Eight of the students and one teacher were rescued by troops of the Nigerian Army a few days after the abduction. However, three students were reported to have died during separate rescue operations.
But hoodlums, who abducted eight students and two workers of the Kaduna State-owned Nuhu Bamali Polytechnic, Zaria on June 10, had not released them.
On Tuesday, the mother of a Senior Secondary School 3 student, who was among those abducted at the FGC Kebbi, in an interview with The PUNCH, described her experience as traumatic.
The woman, who spoke on condition of anonymity, stated, “The trauma of my innocent son in kidnappers’ den with no contact could only be imagined until my phone rang from an unfamiliar number on Tuesday last week. I picked the call with trepidation, surprisingly, I heard the voice of my son. He told me he was speaking with me from an unknown location under the watch of the kidnappers and with their phone.
“I told him to give the phone to the kidnappers, for me to plead with them for their release but he told me the kidnappers said they did not want to have any discussion with any parents because their grouse was with government. He said they were not demanding ransom but only wanted the government to release four of their leaders in custody of the government.

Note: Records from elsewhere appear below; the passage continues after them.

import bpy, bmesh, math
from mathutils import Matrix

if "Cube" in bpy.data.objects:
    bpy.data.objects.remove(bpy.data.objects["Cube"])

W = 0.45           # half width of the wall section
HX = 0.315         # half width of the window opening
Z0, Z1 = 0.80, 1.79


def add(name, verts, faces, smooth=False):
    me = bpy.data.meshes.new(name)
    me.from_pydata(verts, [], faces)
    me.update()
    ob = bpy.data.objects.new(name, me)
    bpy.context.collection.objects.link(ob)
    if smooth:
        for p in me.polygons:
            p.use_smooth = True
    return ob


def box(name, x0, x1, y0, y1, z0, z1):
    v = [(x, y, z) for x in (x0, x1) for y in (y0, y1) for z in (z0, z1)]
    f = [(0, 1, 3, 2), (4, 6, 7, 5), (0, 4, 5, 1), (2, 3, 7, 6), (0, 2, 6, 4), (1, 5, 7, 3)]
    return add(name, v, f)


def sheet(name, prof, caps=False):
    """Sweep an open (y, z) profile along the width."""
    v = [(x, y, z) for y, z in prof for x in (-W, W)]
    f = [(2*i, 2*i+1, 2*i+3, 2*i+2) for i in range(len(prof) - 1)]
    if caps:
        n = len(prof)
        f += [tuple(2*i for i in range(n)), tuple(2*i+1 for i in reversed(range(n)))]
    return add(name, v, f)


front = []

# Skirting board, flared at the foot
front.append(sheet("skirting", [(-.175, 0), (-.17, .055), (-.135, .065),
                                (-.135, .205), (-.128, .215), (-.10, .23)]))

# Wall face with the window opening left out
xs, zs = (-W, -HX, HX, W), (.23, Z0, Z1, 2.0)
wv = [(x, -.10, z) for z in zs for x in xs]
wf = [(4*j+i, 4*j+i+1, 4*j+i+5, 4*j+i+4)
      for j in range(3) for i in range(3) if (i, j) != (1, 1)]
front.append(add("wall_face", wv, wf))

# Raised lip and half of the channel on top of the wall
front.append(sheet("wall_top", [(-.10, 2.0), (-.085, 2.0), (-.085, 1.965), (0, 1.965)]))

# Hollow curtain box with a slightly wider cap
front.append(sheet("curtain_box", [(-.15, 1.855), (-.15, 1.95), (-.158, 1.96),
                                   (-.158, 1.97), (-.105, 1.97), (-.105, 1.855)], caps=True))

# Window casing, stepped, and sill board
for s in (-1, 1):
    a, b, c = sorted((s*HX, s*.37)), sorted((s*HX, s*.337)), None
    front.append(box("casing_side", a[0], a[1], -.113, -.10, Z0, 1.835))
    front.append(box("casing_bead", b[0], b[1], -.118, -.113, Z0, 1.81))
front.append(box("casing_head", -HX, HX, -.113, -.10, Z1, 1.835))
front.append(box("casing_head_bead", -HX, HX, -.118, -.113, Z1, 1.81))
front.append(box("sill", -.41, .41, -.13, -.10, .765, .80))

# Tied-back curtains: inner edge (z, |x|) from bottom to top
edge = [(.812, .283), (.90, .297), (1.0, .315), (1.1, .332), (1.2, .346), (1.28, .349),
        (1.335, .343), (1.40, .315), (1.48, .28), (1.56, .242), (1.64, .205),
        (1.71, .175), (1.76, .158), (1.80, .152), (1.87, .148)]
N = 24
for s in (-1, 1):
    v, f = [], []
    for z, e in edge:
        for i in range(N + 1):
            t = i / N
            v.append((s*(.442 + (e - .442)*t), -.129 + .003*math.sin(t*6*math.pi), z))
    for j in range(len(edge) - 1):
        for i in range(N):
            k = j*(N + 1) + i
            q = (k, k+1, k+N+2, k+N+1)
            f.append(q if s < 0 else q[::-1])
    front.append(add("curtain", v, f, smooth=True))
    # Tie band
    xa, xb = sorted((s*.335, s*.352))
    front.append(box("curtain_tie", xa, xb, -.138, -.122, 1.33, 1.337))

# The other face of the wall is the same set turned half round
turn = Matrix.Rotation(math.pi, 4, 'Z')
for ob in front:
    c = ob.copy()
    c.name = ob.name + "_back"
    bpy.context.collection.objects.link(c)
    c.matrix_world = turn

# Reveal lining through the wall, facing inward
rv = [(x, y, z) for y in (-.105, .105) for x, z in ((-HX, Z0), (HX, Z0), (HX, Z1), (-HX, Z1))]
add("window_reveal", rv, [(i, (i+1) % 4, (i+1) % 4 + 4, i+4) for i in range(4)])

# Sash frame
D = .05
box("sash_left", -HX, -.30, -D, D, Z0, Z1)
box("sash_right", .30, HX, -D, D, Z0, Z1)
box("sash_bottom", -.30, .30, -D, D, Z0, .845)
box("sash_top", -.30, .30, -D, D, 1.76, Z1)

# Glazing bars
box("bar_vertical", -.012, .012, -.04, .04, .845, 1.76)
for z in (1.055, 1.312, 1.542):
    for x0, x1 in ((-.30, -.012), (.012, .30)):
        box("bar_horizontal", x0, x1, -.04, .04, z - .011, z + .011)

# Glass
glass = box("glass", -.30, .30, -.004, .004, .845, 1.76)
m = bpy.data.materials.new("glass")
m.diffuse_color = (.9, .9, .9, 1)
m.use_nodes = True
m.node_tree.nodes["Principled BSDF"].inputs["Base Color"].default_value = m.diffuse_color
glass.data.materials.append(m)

“I did not have the luxury of further discussion with him beyond this before the call was terminated. Since then, I have resorted to prayers that with government intervention, the students and staff shall return safely.”
Commenting on the fate of the students, the ACF expressed concern about their stay in captivity.
The ACF also said it was more disturbed by the lack of government’s proactive steps to halt kidnapping in the region.
The National Publicity Secretary of the ACF, Emmanuel Yawe who shared the concern of the northern body with one of our correspondents in a chat, noted that it was the belief of the ACF that government was not alive with intelligence gathering to stop kidnapping.
The ACF’s Spokesman said, “The best way to handle the menace of kidnapping is for the government to be more proactive in intelligence gathering.
“Once we have good intelligence we can act swiftly and stop kidnapping. The danger of allowing people to be kidnapped is that once this happens, getting them released through payment of ransom or military action becomes more complicated. This is the sad situation we are in on now.”
A security expert, Col. Hassan Stan-Labo (retd.), admonished the Federal Government to deploy security agencies in addressing issues of killer herdsmen, bandits and kidnappers with zeal and vigour.
Stan-Labo told one of our correspondents that the government must go after criminals and hoodlums the way it went after Nnamdi Kanu, the leader of the Indigenous People of Biafra and the Yoruba nation activist, Sunday Igboho.